Google sacked a senior engineering manager lately for his harassing behavior towards colleagues, asalleged by co-workers. The dispute threatens the company's reputation in the academic community and simultaneously may become a catalyst to disrupt government grants, which are in millions of dollars, for artificial intelligence and chips research.
In recent years, employees have been lodging open critiques against the research unit related to personnel complaints handling and publication practices as well.
Nature journal published last June that the AI of Google's research unit is capable of fulfilling a primary role in the chip design process. It is termed as floorplanning and is much faster as well as better than a human expert. The project was led by Anna Goldie and Azalia Mirhoseini scientists.
However, another report published in a paper this March claims two alternative approaches outperformed the AI. One was better on a proprietary rubric while the other on a test. Google colleagues were anonymously mentioned in it.
Google has not yet commented on the reports and maintained a tight lip after the firing episode of Satrajit Chatterjee, who was the leading driver in the project. It is awaited to understand officially why he was sacked.
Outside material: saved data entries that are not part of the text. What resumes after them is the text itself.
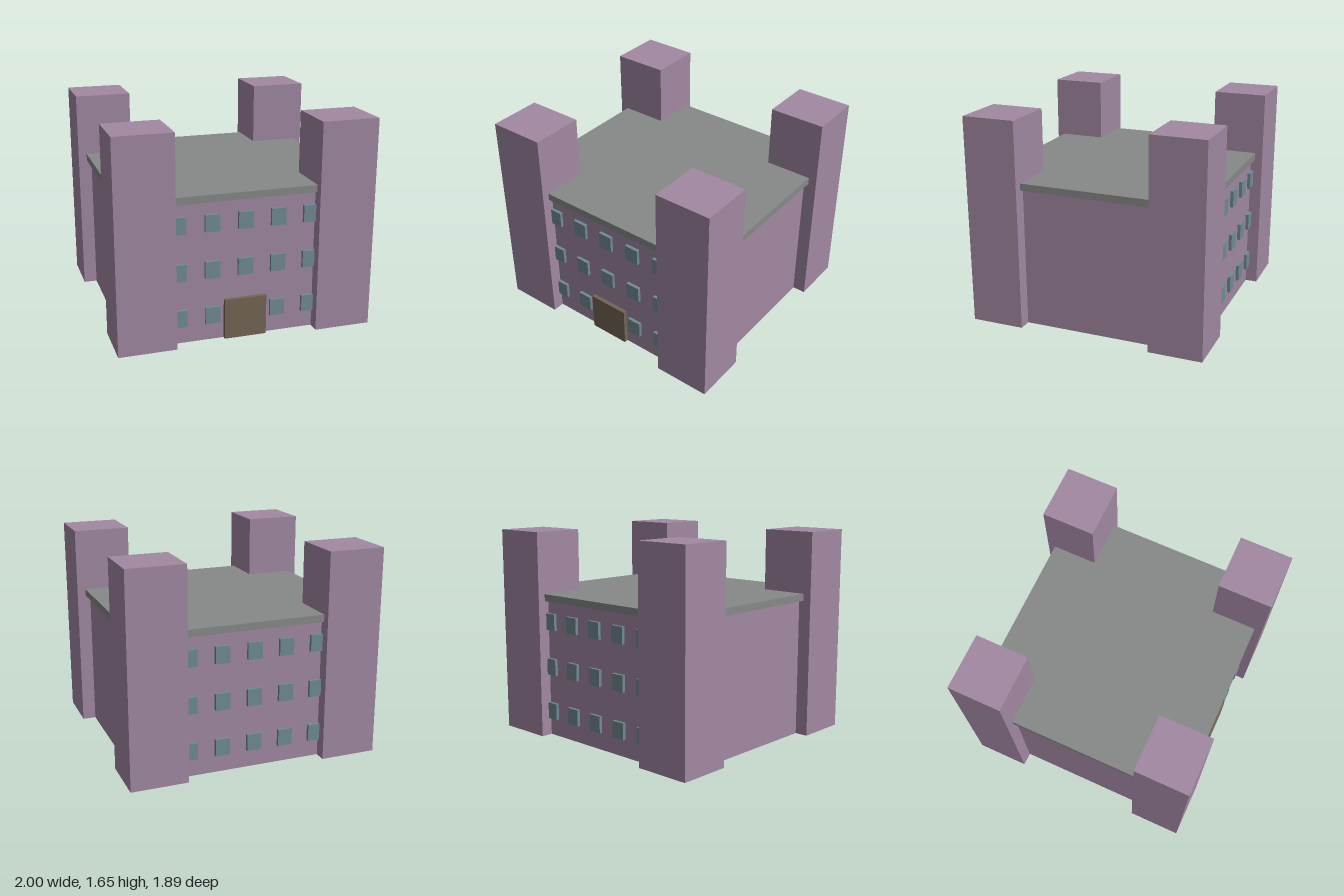
import * as THREE from 'three';

const material = (name, hex) => {
  const m = new THREE.MeshStandardMaterial({ color: hex });
  m.name = name;
  return m;
};

export function createModel() {
  const model = new THREE.Group();
  model.name = 'castle';

  const stone = material('mauve stone', 0xa188a2);
  const slate = material('grey roof', 0x868987);
  const glass = material('blue grey glass', 0x708b93);
  const wood = material('brown wood', 0x736553);

  // Box given by its size, base height and ground position
  const addBox = (name, mat, [w, h, d], x, y, z) => {
    const mesh = new THREE.Mesh(new THREE.BoxGeometry(w, h, d), mat);
    mesh.name = name;
    mesh.position.set(x, y + h / 2, z);
    model.add(mesh);
  };

  // Main block and overhanging flat roof
  addBox('mainWalls', stone, [1.79, 1.1, 1.7], 0, 0, 0);
  addBox('roof', slate, [1.866, 0.056, 1.77], 0, 1.1, 0);

  // Corner towers
  for (const sx of [-1, 1]) {
    for (const sz of [-1, 1]) {
      addBox('cornerTower', stone, [0.447, 1.647, 0.422], sx * 0.7765, 0, sz * 0.734);
    }
  }

  // Front door
  addBox('door', wood, [0.33, 0.316, 0.06], 0, 0, 0.852);

  // Window rows on front and back; the door replaces the lower middle front one
  for (const side of [-1, 1]) {
    for (let row = 0; row < 3; row++) {
      for (let col = -2; col <= 2; col++) {
        if (side === 1 && row === 0 && col === 0) continue;
        addBox(side === 1 ? 'frontWindow' : 'backWindow', glass,
          [0.115, 0.132, 0.05], col * 0.257, 0.139 + row * 0.365, side * 0.85);
      }
    }
  }

  return model;
}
Meanwhile, Chatterjee's attorney Laurie Burgess said it was unfortunate that his client was fired as his goal was always to maintain transparency about the scientific work and has urged Google to address the issue in a time period of two years.
Goldie and Mirhoseini are reported to have been harassed for a long by the spread of misinformation about the two. Burgess has denied the allegations and added that his client has never leaked any report to the journal earlier.
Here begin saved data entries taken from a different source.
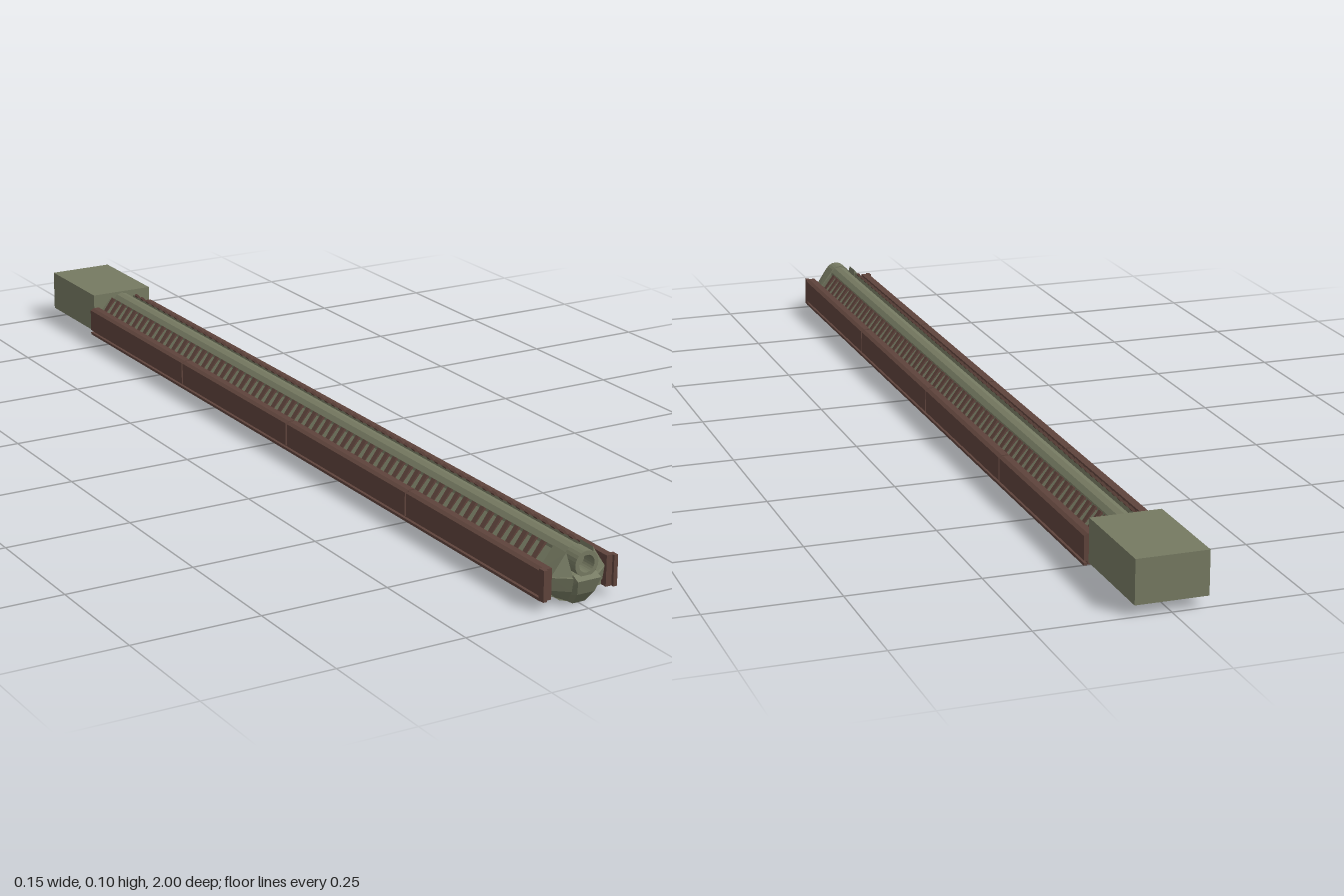
import * as THREE from 'three';
import { ConvexGeometry } from 'three/addons/geometries/ConvexGeometry.js';

const green = new THREE.MeshStandardMaterial({ color: 0x757961 });
green.name = 'olive metal';
const brown = new THREE.MeshStandardMaterial({ color: 0x5e433b });
brown.name = 'rust brown';

const BACK = -0.79;

function add(parent, name, geometry, material) {
  const mesh = new THREE.Mesh(geometry, material);
  mesh.name = name;
  parent.add(mesh);
  return mesh;
}

// Extrude an x-y outline from z0 to z1
function prism(points, z0, z1) {
  const shape = new THREE.Shape(points.map(p => new THREE.Vector2(p[0], p[1])));
  const g = new THREE.ExtrudeGeometry(shape, { depth: z1 - z0, bevelEnabled: false });
  return g.translate(0, 0, z0);
}

const mirror = (points, s) => points.map(p => [p[0] * s, ...p.slice(1)]);
const both = points => [...points, ...mirror(points, -1).reverse()];
const hull = points => new ConvexGeometry(points.map(p => new THREE.Vector3(...p)));

export function createModel() {
  const model = new THREE.Group();
  model.name = 'longBeam';

  // Rear block
  add(model, 'rearBlock', new THREE.BoxGeometry(0.136, 0.083, 0.21).translate(0, 0.0625, -0.895), green);

  // Keel body with a sloped ridge on each side of a central channel
  const half = [[0.014, 0], [0.03, 0.005], [0.045, 0.015], [0.058, 0.017],
    [0.058, 0.058], [0.029, 0.091], [0.024, 0.06]];
  add(model, 'keelBody', prism(both(half), BACK, 0.955), green);

  // Central pipe with an open, recessed muzzle
  const pipe = new THREE.CylinderGeometry(0.022, 0.022, 1.75, 12, 1).rotateX(Math.PI / 2).translate(0, 0.079, 0.085);
  add(model, 'centralPipe', pipe.toNonIndexed(), green).geometry.computeVertexNormals();
  const ring = new THREE.Shape().absarc(0, 0.079, 0.024, 0, Math.PI * 2);
  ring.holes.push(new THREE.Path().absarc(0, 0.079, 0.016, 0, Math.PI * 2, true));
  const muzzle = new THREE.ExtrudeGeometry(ring, { depth: 0.035, bevelEnabled: false, curveSegments: 12 });
  add(model, 'pipeMuzzle', muzzle.translate(0, 0, 0.955), green);

  // Narrow faceted nose under the muzzle
  add(model, 'nose', hull(both([
    [0.014, 0, 0.95], [0.028, 0.012, 0.95], [0.028, 0.06, 0.95],
    [0.013, 0.001, 0.97], [0.018, 0.025, 0.99], [0.024, 0.053, 1.0], [0.024, 0.06, 0.985],
  ])), green);

  for (const s of [-1, 1]) {
    const side = new THREE.Group();
    side.name = s > 0 ? 'leftSide' : 'rightSide';
    model.add(side);

    // Faceted cheek and pointed fin beside the nose
    add(side, 'cheek', hull(mirror([
      [0.02, 0.004, 0.94], [0.045, 0.015, 0.94], [0.058, 0.017, 0.94], [0.058, 0.058, 0.94],
      [0.02, 0.06, 0.94], [0.022, 0.007, 0.968], [0.056, 0.03, 0.96], [0.056, 0.055, 0.965],
      [0.026, 0.03, 0.985], [0.026, 0.056, 0.99],
    ], s)), green);
    add(side, 'fin', hull(mirror([
      [0.024, 0.055, 0.93], [0.058, 0.058, 0.93], [0.028, 0.098, 0.93],
      [0.024, 0.055, 0.985], [0.056, 0.056, 0.965], [0.028, 0.097, 0.968],
    ], s)), green);

    // Row of slanted ribs along the ridge
    const rib = prism(mirror([[0.057, 0.06], [0.03, 0.097], [0.026, 0.094], [0.05, 0.055]], s), 0, 0.012);
    const count = 63;
    for (let i = 0; i < count; i++) {
      add(side, 'rib', rib, brown).position.z = BACK + 0.012 + i * 0.027;
    }

    // Four armour panels with stepped lips and narrow joints
    const profile = mirror([[0.057, 0.017], [0.07, 0.017], [0.07, 0.023], [0.077, 0.026],
      [0.077, 0.071], [0.07, 0.075], [0.057, 0.075]], s);
    const length = 0.436;
    for (let i = 0; i < 4; i++) {
      const z = BACK + i * (length + 0.005);
      add(side, 'sidePanel', prism(profile, z, z + length), brown);
    }
    // Continuous rail behind the panels
    add(side, 'sideRail', new THREE.BoxGeometry(0.012, 0.054, 1.755).translate(s * 0.064, 0.046, 0.0875), brown);
    // Bottom lip that runs to the front
    add(side, 'lowerLip', new THREE.BoxGeometry(0.006, 0.005, 1.755).translate(s * 0.074, 0.0185, 0.0875), brown);
    // Outer end plate
    add(side, 'endPlate', new THREE.BoxGeometry(0.008, 0.058, 0.015).translate(s * 0.073, 0.046, 0.967), brown);
  }
  return model;
}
Binghamton University associate professor Patrick Madden said he has read the two papers and Nature lacked sufficient comparison points.
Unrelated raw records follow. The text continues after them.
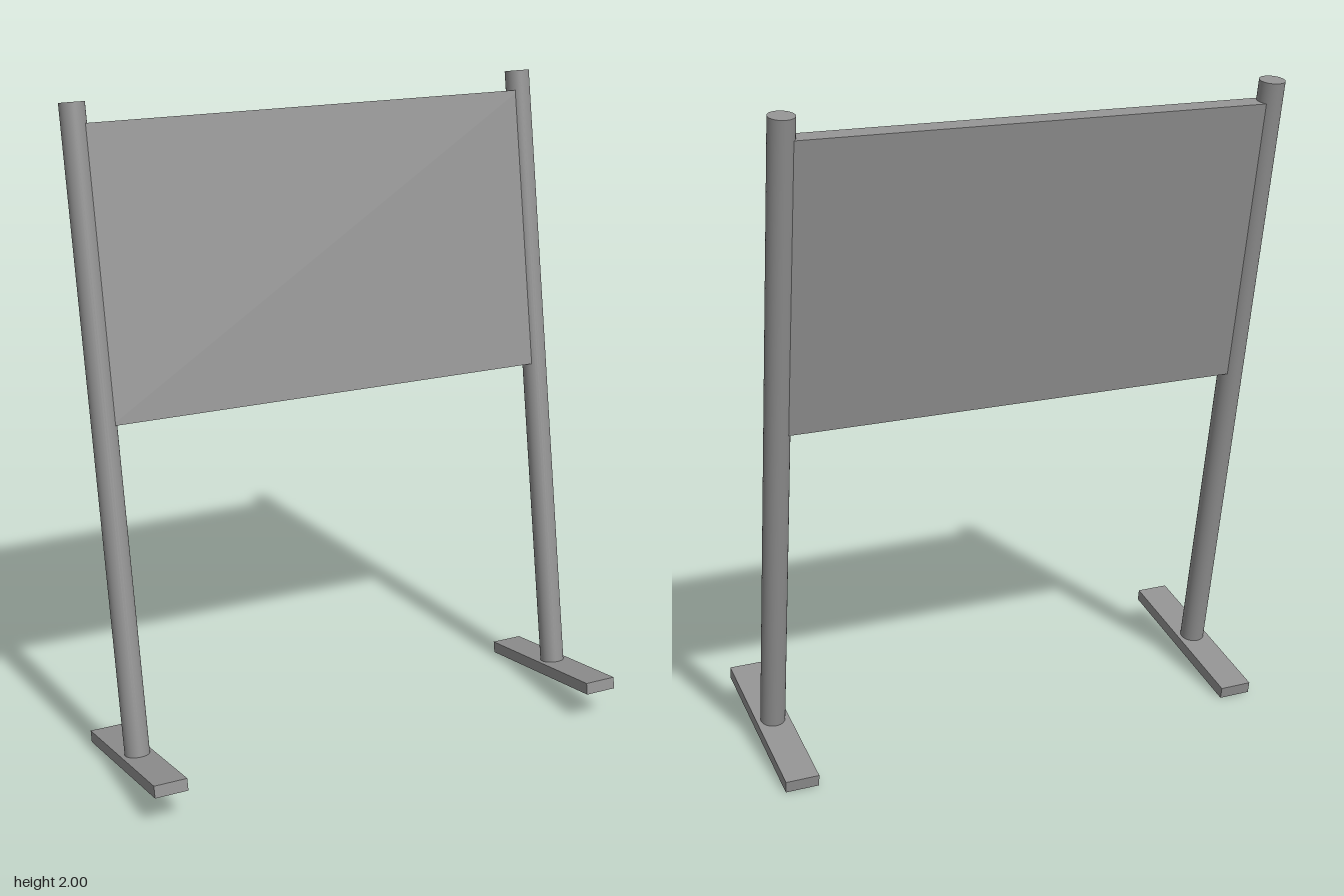
import * as THREE from 'three';

const TILT = THREE.MathUtils.degToRad(10);
const POLE = { x: 0.731, radius: 0.038, length: 1.934, bore: 0.029, boreDepth: 0.15 };
const FOOT = { width: 0.102, height: 0.037, length: 0.588, shift: -0.004 };

// Round pole with a capped top and a blind bore in its bottom end
function poleGeometry() {
  const { radius, length, bore, boreDepth } = POLE;
  const corners = [[bore, boreDepth], [bore, 0.001], [radius, 0.001], [radius, length]];
  // Doubled corner points keep the rims sharp
  const profile = [[0, boreDepth], ...corners.flatMap((c) => [c, c]), [0, length]];
  return new THREE.LatheGeometry(profile.map(([x, y]) => new THREE.Vector2(x, y)), 32);
}

// Four thin side walls, open above and below
function wallGeometry() {
  const geo = new THREE.BoxGeometry(FOOT.width, FOOT.height, FOOT.length);
  const index = Array.from(geo.index.array);
  index.splice(12, 12); // drop the +y and -y faces
  geo.setIndex(index);
  geo.clearGroups();
  return geo.translate(0, -FOOT.height / 2, FOOT.shift);
}

// Thin top plate with a hole below the pole
function plateGeometry() {
  const w = FOOT.width / 2, l = FOOT.length / 2, s = -FOOT.shift;
  const shape = new THREE.Shape([[-w, s - l], [w, s - l], [w, s + l], [-w, s + l]]
    .map(([x, y]) => new THREE.Vector2(x, y)));
  shape.holes.push(new THREE.Path().absarc(0, 0, POLE.bore, 0, Math.PI * 2, true));
  return new THREE.ShapeGeometry(shape, 16).rotateX(-Math.PI / 2);
}

export function createModel() {
  const model = new THREE.Group();
  model.name = 'signStand';
  const grey = new THREE.MeshStandardMaterial({ color: 0x929292 });
  const thinGrey = new THREE.MeshStandardMaterial({ color: 0x929292, side: THREE.DoubleSide });

  // Everything leans back together; origin is where the poles meet the feet
  const frame = new THREE.Group();
  frame.name = 'leaningFrame';
  frame.position.set(0, 0.088, 0.041);
  frame.rotation.x = -TILT;
  model.add(frame);

  const add = (name, geo, mat, x, y) => {
    const mesh = new THREE.Mesh(geo, mat);
    mesh.name = name;
    mesh.position.set(x, y, 0);
    frame.add(mesh);
  };

  // Poles and hollow feet on both sides
  const pole = poleGeometry(), walls = wallGeometry(), plate = plateGeometry();
  for (const [side, s] of [['left', 1], ['right', -1]]) {
    add(side + 'Pole', pole, grey, s * POLE.x, 0);
    add(side + 'FootWalls', walls, thinGrey, s * POLE.x, 0);
    add(side + 'FootPlate', plate, thinGrey, s * POLE.x, 0);
  }

  // Panel set between the poles
  add('panel', new THREE.BoxGeometry(1.44, 0.87, 0.055), grey, 0, 1.438);

  return model;
}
Nature said they take all the concerns while publishing papers and are now looking into the matter carefully.